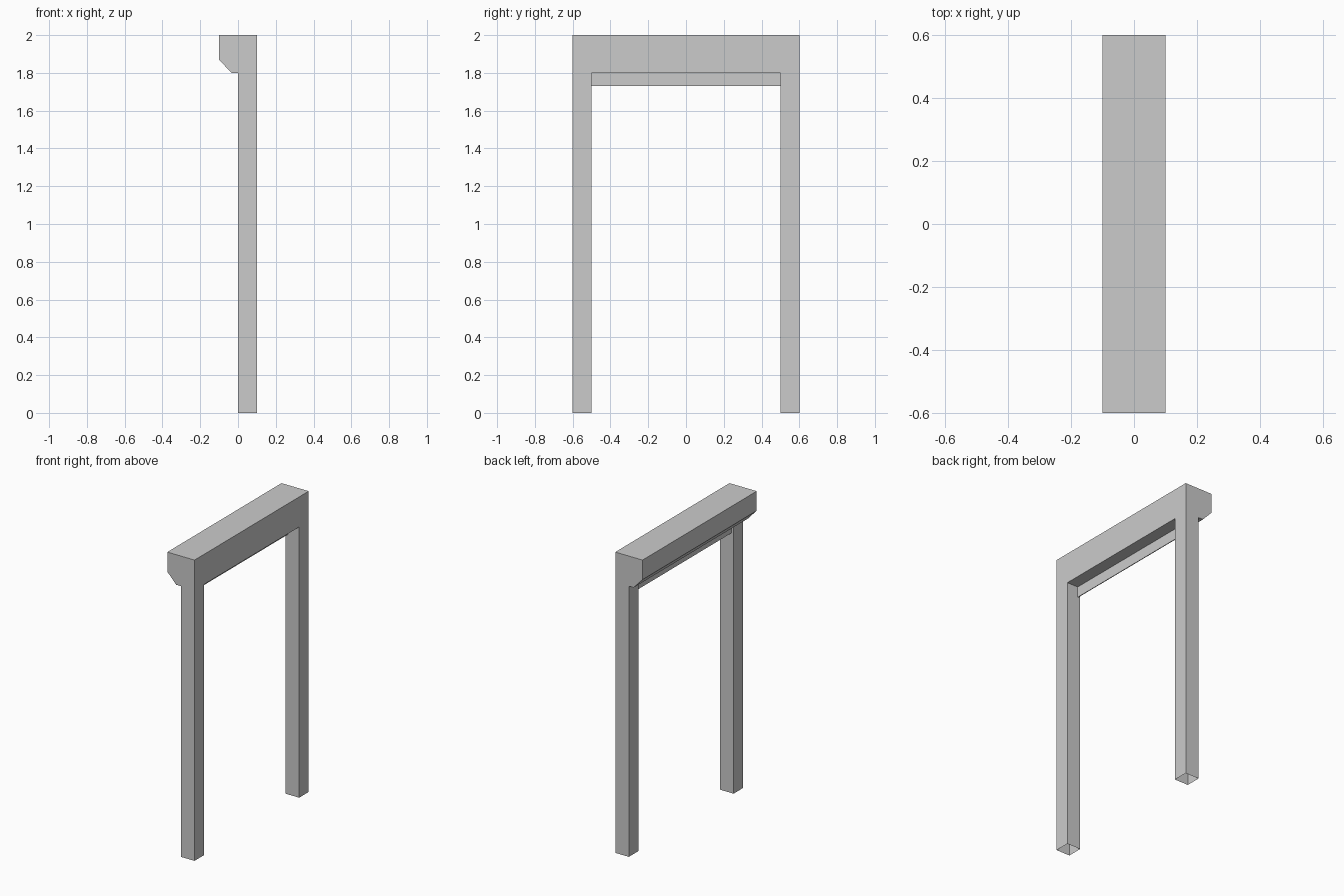
import bpy, bmesh

old = bpy.data.objects.get("Cube")
if old:
    bpy.data.objects.remove(old, do_unlink=True)


def make_material(name, colour):
    mat = bpy.data.materials.new(name)
    mat.use_nodes = True
    mat.diffuse_color = colour
    mat.node_tree.nodes["Principled BSDF"].inputs["Base Color"].default_value = colour
    return mat


def make_object(name, bm, mat):
    bmesh.ops.recalc_face_normals(bm, faces=bm.faces[:])
    mesh = bpy.data.meshes.new(name)
    bm.to_mesh(mesh)
    bm.free()
    mesh.materials.append(mat)
    obj = bpy.data.objects.new(name, mesh)
    bpy.context.collection.objects.link(obj)
    return obj


grey = make_material("light grey", (0.6, 0.6, 0.6, 1))

HALF, INNER = 0.6, 0.5      # outer and inner half width of the frame
BEAM_Z, TOP = 1.8, 2.0
LEG_BACK, LEG_FRONT = 0.0, 0.1

# Lintel: bevelled profile swept along y in three sections
profile = [(LEG_FRONT, TOP), (-0.1, TOP), (-0.1, 1.87), (-0.035, BEAM_Z),
           (LEG_BACK, BEAM_Z), (LEG_FRONT, BEAM_Z)]
bm = bmesh.new()
rings = [[bm.verts.new((x, y, z)) for x, z in profile]
         for y in (-HALF, -INNER, INNER, HALF)]
n = len(profile)
for a, b in zip(rings, rings[1:]):
    for i in range(n):
        j = (i + 1) % n
        bm.faces.new((a[i], a[j], b[j], b[i]))
bm.faces.new(rings[0])
bm.faces.new(rings[-1])

# Legs: the underside at each end is drawn down to the floor, open below
feet = [f for f in bm.faces
        if all(abs(v.co.z - BEAM_Z) < 1e-4 and v.co.x > -0.01 for v in f.verts)
        and abs(f.calc_center_median().y) > INNER]
for foot in feet:
    result = bmesh.ops.extrude_edge_only(bm, edges=list(foot.edges))
    for v in result["geom"]:
        if isinstance(v, bmesh.types.BMVert):
            v.co.z = 0
bmesh.ops.delete(bm, geom=feet, context='FACES_ONLY')
bmesh.ops.dissolve_limit(bm, angle_limit=0.01, verts=bm.verts[:], edges=bm.edges[:])
make_object("door_frame", bm, grey)

# Thin strip hanging under the lintel between the legs
bm = bmesh.new()
bmesh.ops.create_cube(bm, size=1)
bmesh.ops.scale(bm, vec=(0.005, 2 * INNER, 0.07), verts=bm.verts)
bmesh.ops.translate(bm, vec=(0.017, 0, BEAM_Z - 0.035), verts=bm.verts)
make_object("hanging_strip", bm, grey)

=-=-=

TASK TO COMPLETE – Copy exactly the lines from the one with "# Thin strip" through the last line of the material, keeping both ends.

EXERCISE ANSWER –
# Thin strip hanging under the lintel between the legs
bm = bmesh.new()
bmesh.ops.create_cube(bm, size=1)
bmesh.ops.scale(bm, vec=(0.005, 2 * INNER, 0.07), verts=bm.verts)
bmesh.ops.translate(bm, vec=(0.017, 0, BEAM_Z - 0.035), verts=bm.verts)
make_object("hanging_strip", bm, grey)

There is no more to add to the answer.